Each entry is to be retyped without alteration, and no picture is to be included.

Source records
--

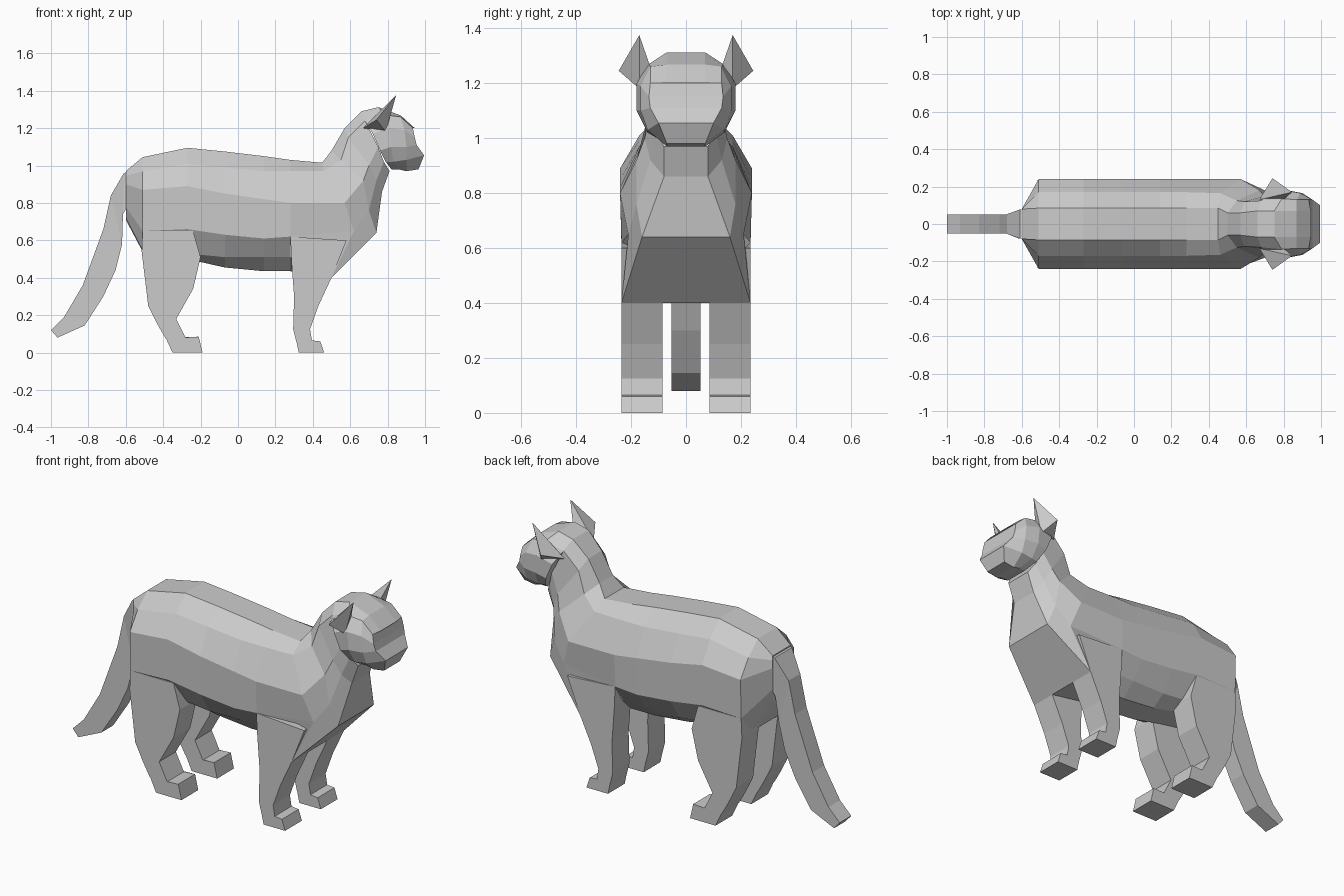
import bpy
import bmesh

grey = bpy.data.materials.new("plain_grey")
grey.diffuse_color = (0.6, 0.6, 0.6, 1)


def make(name, bm):
    bmesh.ops.recalc_face_normals(bm, faces=bm.faces)
    me = bpy.data.meshes.new(name)
    bm.to_mesh(me)
    bm.free()
    me.materials.append(grey)
    ob = bpy.data.objects.new(name, me)
    bpy.context.collection.objects.link(ob)
    return ob


def loft(name, halves):
    """Loft half rings (x, y, z) mirrored in y, closing the ends with strips."""
    bm = bmesh.new()
    rings = []
    for h in halves:
        pts = list(h) + [(x, -y, z) for x, y, z in reversed(h)]
        rings.append([bm.verts.new(p) for p in pts])
    n = len(rings[0])
    for a, b in zip(rings, rings[1:]):
        for i in range(n):
            j = (i + 1) % n
            bm.faces.new((a[i], a[j], b[j], b[i]))
    for r in (rings[0], rings[-1]):
        for i in range(n // 2 - 1):
            bm.faces.new((r[i], r[i + 1], r[n - 2 - i], r[n - 1 - i]))
    return make(name, bm)


def leg(name, rows, side):
    """Stack rows of (back x, back z, front x, front z) into a slab leg."""
    y0, y1 = 0.085 * side, 0.235 * side
    bm = bmesh.new()
    rings = [[bm.verts.new(p) for p in ((a, y0, b), (a, y1, b), (c, y1, d), (c, y0, d))]
             for a, b, c, d in rows]
    for r, s in zip(rings, rings[1:]):
        for i in range(4):
            j = (i + 1) % 4
            bm.faces.new((r[i], r[j], s[j], s[i]))
    bm.faces.new(rings[0])
    bm.faces.new(rings[-1])
    return make(name, bm)


# Torso: x, then heights from spine to belly at shared half widths
widths = (0.085, 0.17, 0.24, 0.235, 0.16, 0.08)
torso = [
    (-0.51, 1.045, 0.97, 0.87, 0.65, 0.55, 0.54),
    (-0.27, 1.095, 1.01, 0.89, 0.66, 0.53, 0.50),
    (-0.07, 1.075, 0.99, 0.85, 0.63, 0.51, 0.455),
    (0.14, 1.05, 0.97, 0.82, 0.61, 0.51, 0.435),
    (0.28, 1.03, 0.97, 0.80, 0.62, 0.51, 0.435),
]
rump = [[(-0.60, 0.08, z) for z in (0.97, 0.945, 0.90, 0.78, 0.73, 0.71)]]
body = [[(r[0], y, z) for y, z in zip(widths, r[1:])] for r in torso]

# Shoulders, chest and neck: slanted rings from nape to throat
neck = [
    [(0.45, 0.085, 1.015), (0.46, 0.165, 0.97), (0.57, 0.24, 0.80),
     (0.62, 0.21, 0.65), (0.50, 0.235, 0.40), (0.50, 0.08, 0.40)],
    [(0.50, 0.06, 1.08), (0.55, 0.125, 1.03), (0.67, 0.18, 0.92),
     (0.70, 0.18, 0.76), (0.74, 0.16, 0.64), (0.74, 0.07, 0.64)],
    [(0.57, 0.06, 1.20), (0.59, 0.12, 1.15), (0.70, 0.15, 1.00),
     (0.74, 0.13, 0.92), (0.77, 0.08, 0.86), (0.77, 0.045, 0.86)],
    [(0.66, 0.07, 1.29), (0.68, 0.125, 1.24), (0.75, 0.13, 1.10),
     (0.78, 0.11, 1.02), (0.81, 0.08, 0.97), (0.81, 0.06, 0.97)],
]
loft("body_and_neck", rump + body + neck)

# Head: rings from the back of the skull to the flat face and muzzle
loft("head", [
    [(0.66, 0.07, 1.29), (0.68, 0.125, 1.24), (0.72, 0.17, 1.17),
     (0.76, 0.17, 1.08), (0.79, 0.13, 1.02), (0.82, 0.07, 0.98)],
    [(0.75, 0.07, 1.312), (0.79, 0.135, 1.27), (0.81, 0.18, 1.20),
     (0.82, 0.18, 1.10), (0.83, 0.14, 1.02), (0.86, 0.07, 0.98)],
    [(0.87, 0.07, 1.268), (0.87, 0.13, 1.26), (0.89, 0.165, 1.19),
     (0.90, 0.165, 1.10), (0.90, 0.14, 1.03), (0.90, 0.07, 0.97)],
    [(0.945, 0.07, 1.20), (0.935, 0.13, 1.20), (0.945, 0.135, 1.15),
     (0.955, 0.13, 1.11), (0.995, 0.10, 1.055), (0.965, 0.07, 0.98)],
])

# Tail: paired upper and lower points, slightly wider at the root
tail = [(-0.58, 0.97, -0.58, 0.80), (-0.61, 0.96, -0.615, 0.74),
        (-0.68, 0.84, -0.62, 0.58), (-0.72, 0.66, -0.655, 0.44),
        (-0.83, 0.36, -0.72, 0.30), (-0.93, 0.19, -0.82, 0.145),
        (-1.0, 0.12, -0.965, 0.08)]
loft("tail", [[(a, w, b), (c, w, d)] for (a, b, c, d), w in
              zip(tail, [0.08, 0.078] + [0.052] * 5)])

# Legs with paws, and ears, on both sides
hind = [(-0.51, 0.65, -0.24, 0.65), (-0.515, 0.54, -0.20, 0.51),
        (-0.48, 0.25, -0.24, 0.34), (-0.43, 0.15, -0.33, 0.18),
        (-0.39, 0.08, -0.28, 0.08), (-0.385, 0.075, -0.21, 0.085),
        (-0.35, 0, -0.19, 0)]
fore = [(0.28, 0.62, 0.58, 0.60), (0.285, 0.50, 0.50, 0.40),
        (0.30, 0.30, 0.43, 0.25), (0.295, 0.125, 0.385, 0.125),
        (0.31, 0.065, 0.395, 0.065), (0.312, 0.06, 0.44, 0.06),
        (0.325, 0, 0.46, 0)]
for side, label in ((-1, "right"), (1, "left")):
    leg("hind_leg_" + label, hind, side)
    leg("front_leg_" + label, fore, side)
    bm = bmesh.new()
    tip, outer, inner, low, back = [bm.verts.new((x, y * side, z)) for x, y, z in (
        (0.845, 0.17, 1.375), (0.74, 0.245, 1.245), (0.80, 0.13, 1.26),
        (0.79, 0.17, 1.18), (0.67, 0.13, 1.20))]
    for f in ((tip, outer, low), (tip, low, inner), (tip, inner, back),
              (tip, back, outer), (outer, back, low), (inner, low, back)):
        bm.faces.new(f)
    make("ear_" + label, bm)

--

» **Task answer**:
import bpy
import bmesh

grey = bpy.data.materials.new("plain_grey")
grey.diffuse_color = (0.6, 0.6, 0.6, 1)


def make(name, bm):
    bmesh.ops.recalc_face_normals(bm, faces=bm.faces)
    me = bpy.data.meshes.new(name)
    bm.to_mesh(me)
    bm.free()
    me.materials.append(grey)
    ob = bpy.data.objects.new(name, me)
    bpy.context.collection.objects.link(ob)
    return ob


def loft(name, halves):
    """Loft half rings (x, y, z) mirrored in y, closing the ends with strips."""
    bm = bmesh.new()
    rings = []
    for h in halves:
        pts = list(h) + [(x, -y, z) for x, y, z in reversed(h)]
        rings.append([bm.verts.new(p) for p in pts])
    n = len(rings[0])
    for a, b in zip(rings, rings[1:]):
        for i in range(n):
            j = (i + 1) % n
            bm.faces.new((a[i], a[j], b[j], b[i]))
    for r in (rings[0], rings[-1]):
        for i in range(n // 2 - 1):
            bm.faces.new((r[i], r[i + 1], r[n - 2 - i], r[n - 1 - i]))
    return make(name, bm)


def leg(name, rows, side):
    """Stack rows of (back x, back z, front x, front z) into a slab leg."""
    y0, y1 = 0.085 * side, 0.235 * side
    bm = bmesh.new()
    rings = [[bm.verts.new(p) for p in ((a, y0, b), (a, y1, b), (c, y1, d), (c, y0, d))]
             for a, b, c, d in rows]
    for r, s in zip(rings, rings[1:]):
        for i in range(4):
            j = (i + 1) % 4
            bm.faces.new((r[i], r[j], s[j], s[i]))
    bm.faces.new(rings[0])
    bm.faces.new(rings[-1])
    return make(name, bm)


# Torso: x, then heights from spine to belly at shared half widths
widths = (0.085, 0.17, 0.24, 0.235, 0.16, 0.08)
torso = [
    (-0.51, 1.045, 0.97, 0.87, 0.65, 0.55, 0.54),
    (-0.27, 1.095, 1.01, 0.89, 0.66, 0.53, 0.50),
    (-0.07, 1.075, 0.99, 0.85, 0.63, 0.51, 0.455),
    (0.14, 1.05, 0.97, 0.82, 0.61, 0.51, 0.435),
    (0.28, 1.03, 0.97, 0.80, 0.62, 0.51, 0.435),
]
rump = [[(-0.60, 0.08, z) for z in (0.97, 0.945, 0.90, 0.78, 0.73, 0.71)]]
body = [[(r[0], y, z) for y, z in zip(widths, r[1:])] for r in torso]

# Shoulders, chest and neck: slanted rings from nape to throat
neck = [
    [(0.45, 0.085, 1.015), (0.46, 0.165, 0.97), (0.57, 0.24, 0.80),
     (0.62, 0.21, 0.65), (0.50, 0.235, 0.40), (0.50, 0.08, 0.40)],
    [(0.50, 0.06, 1.08), (0.55, 0.125, 1.03), (0.67, 0.18, 0.92),
     (0.70, 0.18, 0.76), (0.74, 0.16, 0.64), (0.74, 0.07, 0.64)],
    [(0.57, 0.06, 1.20), (0.59, 0.12, 1.15), (0.70, 0.15, 1.00),
     (0.74, 0.13, 0.92), (0.77, 0.08, 0.86), (0.77, 0.045, 0.86)],
    [(0.66, 0.07, 1.29), (0.68, 0.125, 1.24), (0.75, 0.13, 1.10),
     (0.78, 0.11, 1.02), (0.81, 0.08, 0.97), (0.81, 0.06, 0.97)],
]
loft("body_and_neck", rump + body + neck)

# Head: rings from the back of the skull to the flat face and muzzle
loft("head", [
    [(0.66, 0.07, 1.29), (0.68, 0.125, 1.24), (0.72, 0.17, 1.17),
     (0.76, 0.17, 1.08), (0.79, 0.13, 1.02), (0.82, 0.07, 0.98)],
    [(0.75, 0.07, 1.312), (0.79, 0.135, 1.27), (0.81, 0.18, 1.20),
     (0.82, 0.18, 1.10), (0.83, 0.14, 1.02), (0.86, 0.07, 0.98)],
    [(0.87, 0.07, 1.268), (0.87, 0.13, 1.26), (0.89, 0.165, 1.19),
     (0.90, 0.165, 1.10), (0.90, 0.14, 1.03), (0.90, 0.07, 0.97)],
    [(0.945, 0.07, 1.20), (0.935, 0.13, 1.20), (0.945, 0.135, 1.15),
     (0.955, 0.13, 1.11), (0.995, 0.10, 1.055), (0.965, 0.07, 0.98)],
])

# Tail: paired upper and lower points, slightly wider at the root
tail = [(-0.58, 0.97, -0.58, 0.80), (-0.61, 0.96, -0.615, 0.74),
        (-0.68, 0.84, -0.62, 0.58), (-0.72, 0.66, -0.655, 0.44),
        (-0.83, 0.36, -0.72, 0.30), (-0.93, 0.19, -0.82, 0.145),
        (-1.0, 0.12, -0.965, 0.08)]
loft("tail", [[(a, w, b), (c, w, d)] for (a, b, c, d), w in
              zip(tail, [0.08, 0.078] + [0.052] * 5)])

# Legs with paws, and ears, on both sides
hind = [(-0.51, 0.65, -0.24, 0.65), (-0.515, 0.54, -0.20, 0.51),
        (-0.48, 0.25, -0.24, 0.34), (-0.43, 0.15, -0.33, 0.18),
        (-0.39, 0.08, -0.28, 0.08), (-0.385, 0.075, -0.21, 0.085),
        (-0.35, 0, -0.19, 0)]
fore = [(0.28, 0.62, 0.58, 0.60), (0.285, 0.50, 0.50, 0.40),
        (0.30, 0.30, 0.43, 0.25), (0.295, 0.125, 0.385, 0.125),
        (0.31, 0.065, 0.395, 0.065), (0.312, 0.06, 0.44, 0.06),
        (0.325, 0, 0.46, 0)]
for side, label in ((-1, "right"), (1, "left")):
    leg("hind_leg_" + label, hind, side)
    leg("front_leg_" + label, fore, side)
    bm = bmesh.new()
    tip, outer, inner, low, back = [bm.verts.new((x, y * side, z)) for x, y, z in (
        (0.845, 0.17, 1.375), (0.74, 0.245, 1.245), (0.80, 0.13, 1.26),
        (0.79, 0.17, 1.18), (0.67, 0.13, 1.20))]
    for f in ((tip, outer, low), (tip, low, inner), (tip, inner, back),
              (tip, back, outer), (outer, back, low), (inner, low, back)):
        bm.faces.new(f)
    make("ear_" + label, bm)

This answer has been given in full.